━━ Input
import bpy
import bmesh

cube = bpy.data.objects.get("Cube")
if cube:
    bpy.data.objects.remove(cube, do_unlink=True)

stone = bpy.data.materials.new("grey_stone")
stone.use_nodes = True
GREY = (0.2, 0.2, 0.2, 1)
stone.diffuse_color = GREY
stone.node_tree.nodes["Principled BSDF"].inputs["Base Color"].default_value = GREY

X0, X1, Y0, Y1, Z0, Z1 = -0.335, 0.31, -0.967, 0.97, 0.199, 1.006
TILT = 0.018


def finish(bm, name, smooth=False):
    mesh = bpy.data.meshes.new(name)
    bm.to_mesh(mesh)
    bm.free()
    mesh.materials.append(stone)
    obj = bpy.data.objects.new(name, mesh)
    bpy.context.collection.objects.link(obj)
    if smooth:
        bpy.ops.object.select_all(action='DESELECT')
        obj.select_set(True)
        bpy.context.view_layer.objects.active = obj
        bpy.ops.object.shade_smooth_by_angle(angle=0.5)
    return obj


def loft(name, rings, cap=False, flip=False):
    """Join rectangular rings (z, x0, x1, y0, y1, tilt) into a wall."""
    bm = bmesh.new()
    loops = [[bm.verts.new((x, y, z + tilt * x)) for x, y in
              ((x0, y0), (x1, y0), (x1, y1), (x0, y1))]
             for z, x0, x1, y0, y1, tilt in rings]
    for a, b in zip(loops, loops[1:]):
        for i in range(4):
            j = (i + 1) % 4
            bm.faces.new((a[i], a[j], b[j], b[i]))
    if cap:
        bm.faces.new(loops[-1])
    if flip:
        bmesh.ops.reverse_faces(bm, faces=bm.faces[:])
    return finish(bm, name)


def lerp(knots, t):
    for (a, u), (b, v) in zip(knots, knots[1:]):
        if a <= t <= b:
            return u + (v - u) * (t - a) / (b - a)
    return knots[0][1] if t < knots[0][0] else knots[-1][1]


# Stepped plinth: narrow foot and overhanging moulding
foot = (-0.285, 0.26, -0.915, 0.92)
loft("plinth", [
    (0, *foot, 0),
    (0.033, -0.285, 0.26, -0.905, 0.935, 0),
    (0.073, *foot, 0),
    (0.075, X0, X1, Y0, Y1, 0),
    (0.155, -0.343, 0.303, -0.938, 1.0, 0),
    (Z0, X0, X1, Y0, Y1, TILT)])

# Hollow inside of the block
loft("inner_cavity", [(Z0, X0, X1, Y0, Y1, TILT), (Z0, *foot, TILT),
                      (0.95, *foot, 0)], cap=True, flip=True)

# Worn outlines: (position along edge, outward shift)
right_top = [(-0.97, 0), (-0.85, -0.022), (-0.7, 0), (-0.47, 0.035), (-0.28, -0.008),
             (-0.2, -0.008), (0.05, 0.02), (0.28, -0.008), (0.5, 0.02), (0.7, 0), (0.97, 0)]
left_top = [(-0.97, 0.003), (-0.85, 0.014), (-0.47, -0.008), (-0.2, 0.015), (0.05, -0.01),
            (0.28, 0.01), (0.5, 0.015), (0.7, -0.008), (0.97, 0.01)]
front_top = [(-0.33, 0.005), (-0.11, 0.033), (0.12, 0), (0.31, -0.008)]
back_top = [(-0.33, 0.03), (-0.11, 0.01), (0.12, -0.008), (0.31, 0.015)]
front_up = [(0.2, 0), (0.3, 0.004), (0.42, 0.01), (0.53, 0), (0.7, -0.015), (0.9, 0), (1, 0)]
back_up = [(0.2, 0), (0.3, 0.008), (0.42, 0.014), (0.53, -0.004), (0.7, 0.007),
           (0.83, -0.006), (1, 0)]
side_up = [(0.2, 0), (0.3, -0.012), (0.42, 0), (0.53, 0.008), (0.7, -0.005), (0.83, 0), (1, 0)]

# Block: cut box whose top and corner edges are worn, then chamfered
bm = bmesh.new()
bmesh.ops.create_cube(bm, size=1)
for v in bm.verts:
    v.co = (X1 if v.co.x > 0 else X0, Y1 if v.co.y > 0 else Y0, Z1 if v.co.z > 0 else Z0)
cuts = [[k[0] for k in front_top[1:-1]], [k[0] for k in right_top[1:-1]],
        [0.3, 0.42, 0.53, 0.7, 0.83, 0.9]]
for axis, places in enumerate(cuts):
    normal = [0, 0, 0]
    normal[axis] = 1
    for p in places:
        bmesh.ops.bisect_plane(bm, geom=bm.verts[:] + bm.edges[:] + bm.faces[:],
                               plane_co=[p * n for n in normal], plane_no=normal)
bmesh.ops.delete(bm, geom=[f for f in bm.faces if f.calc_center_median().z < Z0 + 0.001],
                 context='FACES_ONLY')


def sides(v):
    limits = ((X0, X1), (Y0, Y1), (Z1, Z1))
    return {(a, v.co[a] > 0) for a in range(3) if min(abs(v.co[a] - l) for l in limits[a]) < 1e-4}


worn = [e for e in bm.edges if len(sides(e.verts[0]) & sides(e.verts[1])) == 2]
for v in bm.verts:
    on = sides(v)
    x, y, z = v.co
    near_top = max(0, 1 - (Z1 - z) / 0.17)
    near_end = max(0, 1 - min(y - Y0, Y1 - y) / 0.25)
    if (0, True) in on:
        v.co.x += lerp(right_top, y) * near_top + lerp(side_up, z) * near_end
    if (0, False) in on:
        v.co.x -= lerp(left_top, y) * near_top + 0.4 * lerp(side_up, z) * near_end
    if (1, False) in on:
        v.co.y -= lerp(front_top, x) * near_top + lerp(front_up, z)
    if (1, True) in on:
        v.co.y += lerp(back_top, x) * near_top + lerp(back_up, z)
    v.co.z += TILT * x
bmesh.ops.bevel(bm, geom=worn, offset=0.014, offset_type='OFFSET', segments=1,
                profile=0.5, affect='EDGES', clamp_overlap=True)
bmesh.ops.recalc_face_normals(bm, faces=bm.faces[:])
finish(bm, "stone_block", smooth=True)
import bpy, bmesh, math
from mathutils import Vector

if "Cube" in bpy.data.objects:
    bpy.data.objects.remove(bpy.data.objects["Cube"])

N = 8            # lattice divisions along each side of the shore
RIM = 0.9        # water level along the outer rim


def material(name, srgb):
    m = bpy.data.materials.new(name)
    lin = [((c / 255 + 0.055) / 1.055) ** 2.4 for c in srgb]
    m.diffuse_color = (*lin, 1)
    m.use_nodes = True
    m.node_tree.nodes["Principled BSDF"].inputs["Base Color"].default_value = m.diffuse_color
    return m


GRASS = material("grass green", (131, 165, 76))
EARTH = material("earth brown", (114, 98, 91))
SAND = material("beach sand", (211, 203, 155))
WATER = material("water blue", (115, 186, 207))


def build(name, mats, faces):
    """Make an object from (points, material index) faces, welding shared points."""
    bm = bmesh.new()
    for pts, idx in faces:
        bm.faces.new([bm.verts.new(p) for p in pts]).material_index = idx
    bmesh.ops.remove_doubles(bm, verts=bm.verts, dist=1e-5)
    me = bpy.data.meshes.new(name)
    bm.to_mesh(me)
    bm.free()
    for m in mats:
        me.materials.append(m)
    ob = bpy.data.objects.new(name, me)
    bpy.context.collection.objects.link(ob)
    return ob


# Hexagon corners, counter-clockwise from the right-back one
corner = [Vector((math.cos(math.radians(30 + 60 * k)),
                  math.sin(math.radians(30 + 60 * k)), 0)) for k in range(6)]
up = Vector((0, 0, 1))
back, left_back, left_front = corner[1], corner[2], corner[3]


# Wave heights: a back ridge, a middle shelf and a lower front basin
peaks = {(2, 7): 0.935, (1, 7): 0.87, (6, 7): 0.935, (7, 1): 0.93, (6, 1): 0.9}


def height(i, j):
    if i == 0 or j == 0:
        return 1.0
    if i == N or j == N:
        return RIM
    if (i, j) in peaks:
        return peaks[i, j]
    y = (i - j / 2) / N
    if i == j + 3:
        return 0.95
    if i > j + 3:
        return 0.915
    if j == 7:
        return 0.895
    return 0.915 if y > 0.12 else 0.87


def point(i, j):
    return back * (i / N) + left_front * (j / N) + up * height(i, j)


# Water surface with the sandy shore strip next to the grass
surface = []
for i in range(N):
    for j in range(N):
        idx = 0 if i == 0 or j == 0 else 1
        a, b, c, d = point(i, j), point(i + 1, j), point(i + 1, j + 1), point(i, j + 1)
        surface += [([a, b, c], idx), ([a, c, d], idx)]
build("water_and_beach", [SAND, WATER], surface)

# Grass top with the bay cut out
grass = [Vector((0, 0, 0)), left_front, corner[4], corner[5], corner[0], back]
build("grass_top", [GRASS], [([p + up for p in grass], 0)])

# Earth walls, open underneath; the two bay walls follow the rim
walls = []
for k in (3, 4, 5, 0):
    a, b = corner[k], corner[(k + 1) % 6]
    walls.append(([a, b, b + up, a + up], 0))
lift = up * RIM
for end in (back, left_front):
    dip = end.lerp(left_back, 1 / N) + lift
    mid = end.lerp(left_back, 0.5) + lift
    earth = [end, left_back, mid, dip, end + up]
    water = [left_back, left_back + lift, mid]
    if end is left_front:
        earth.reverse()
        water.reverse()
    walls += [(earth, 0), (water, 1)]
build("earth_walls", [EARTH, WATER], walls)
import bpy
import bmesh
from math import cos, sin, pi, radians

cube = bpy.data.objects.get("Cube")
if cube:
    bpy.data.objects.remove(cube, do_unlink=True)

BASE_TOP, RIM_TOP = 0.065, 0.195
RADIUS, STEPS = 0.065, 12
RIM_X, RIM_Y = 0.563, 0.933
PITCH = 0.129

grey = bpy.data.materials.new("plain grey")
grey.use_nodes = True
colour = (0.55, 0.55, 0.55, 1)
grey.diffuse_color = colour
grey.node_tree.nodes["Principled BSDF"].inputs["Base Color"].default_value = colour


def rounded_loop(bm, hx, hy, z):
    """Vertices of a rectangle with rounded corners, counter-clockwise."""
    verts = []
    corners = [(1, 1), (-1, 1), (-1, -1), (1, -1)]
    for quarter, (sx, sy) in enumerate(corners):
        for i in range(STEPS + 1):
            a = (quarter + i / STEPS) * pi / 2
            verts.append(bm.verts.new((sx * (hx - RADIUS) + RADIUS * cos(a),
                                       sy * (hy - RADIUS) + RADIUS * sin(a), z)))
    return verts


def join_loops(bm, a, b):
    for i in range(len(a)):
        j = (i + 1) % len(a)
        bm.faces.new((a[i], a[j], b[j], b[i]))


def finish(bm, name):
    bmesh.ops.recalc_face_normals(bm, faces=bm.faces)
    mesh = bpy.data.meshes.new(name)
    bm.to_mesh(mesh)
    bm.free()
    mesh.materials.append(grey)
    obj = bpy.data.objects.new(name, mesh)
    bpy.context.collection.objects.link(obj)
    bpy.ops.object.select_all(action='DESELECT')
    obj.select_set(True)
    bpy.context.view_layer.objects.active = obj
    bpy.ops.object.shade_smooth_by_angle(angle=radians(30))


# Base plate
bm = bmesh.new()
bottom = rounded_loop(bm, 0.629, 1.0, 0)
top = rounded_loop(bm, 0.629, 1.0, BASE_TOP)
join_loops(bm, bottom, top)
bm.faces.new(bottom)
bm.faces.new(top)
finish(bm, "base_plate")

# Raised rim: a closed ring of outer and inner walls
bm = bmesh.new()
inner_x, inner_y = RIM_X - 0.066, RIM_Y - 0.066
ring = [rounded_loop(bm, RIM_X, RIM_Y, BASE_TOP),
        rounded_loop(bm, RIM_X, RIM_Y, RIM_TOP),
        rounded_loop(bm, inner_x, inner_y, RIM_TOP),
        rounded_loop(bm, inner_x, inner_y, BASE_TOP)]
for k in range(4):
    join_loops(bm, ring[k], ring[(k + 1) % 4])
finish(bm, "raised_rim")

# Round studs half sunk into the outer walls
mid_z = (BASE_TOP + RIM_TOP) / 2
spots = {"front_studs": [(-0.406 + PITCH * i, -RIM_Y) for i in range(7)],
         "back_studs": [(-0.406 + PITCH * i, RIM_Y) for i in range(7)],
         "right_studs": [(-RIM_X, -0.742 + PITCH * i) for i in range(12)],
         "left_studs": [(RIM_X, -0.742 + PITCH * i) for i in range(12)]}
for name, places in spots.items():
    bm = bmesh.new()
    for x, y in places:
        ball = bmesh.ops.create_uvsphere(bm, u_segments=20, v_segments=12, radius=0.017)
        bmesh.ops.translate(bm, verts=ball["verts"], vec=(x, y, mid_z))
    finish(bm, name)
━━━━
# Work request
The first line of the entries, the line with "stone.diffuse_color = GREY", and every line between them should be retyped exactly, and nothing else.

# Exercise solution
import bpy
import bmesh

cube = bpy.data.objects.get("Cube")
if cube:
    bpy.data.objects.remove(cube, do_unlink=True)

stone = bpy.data.materials.new("grey_stone")
stone.use_nodes = True
GREY = (0.2, 0.2, 0.2, 1)
stone.diffuse_color = GREY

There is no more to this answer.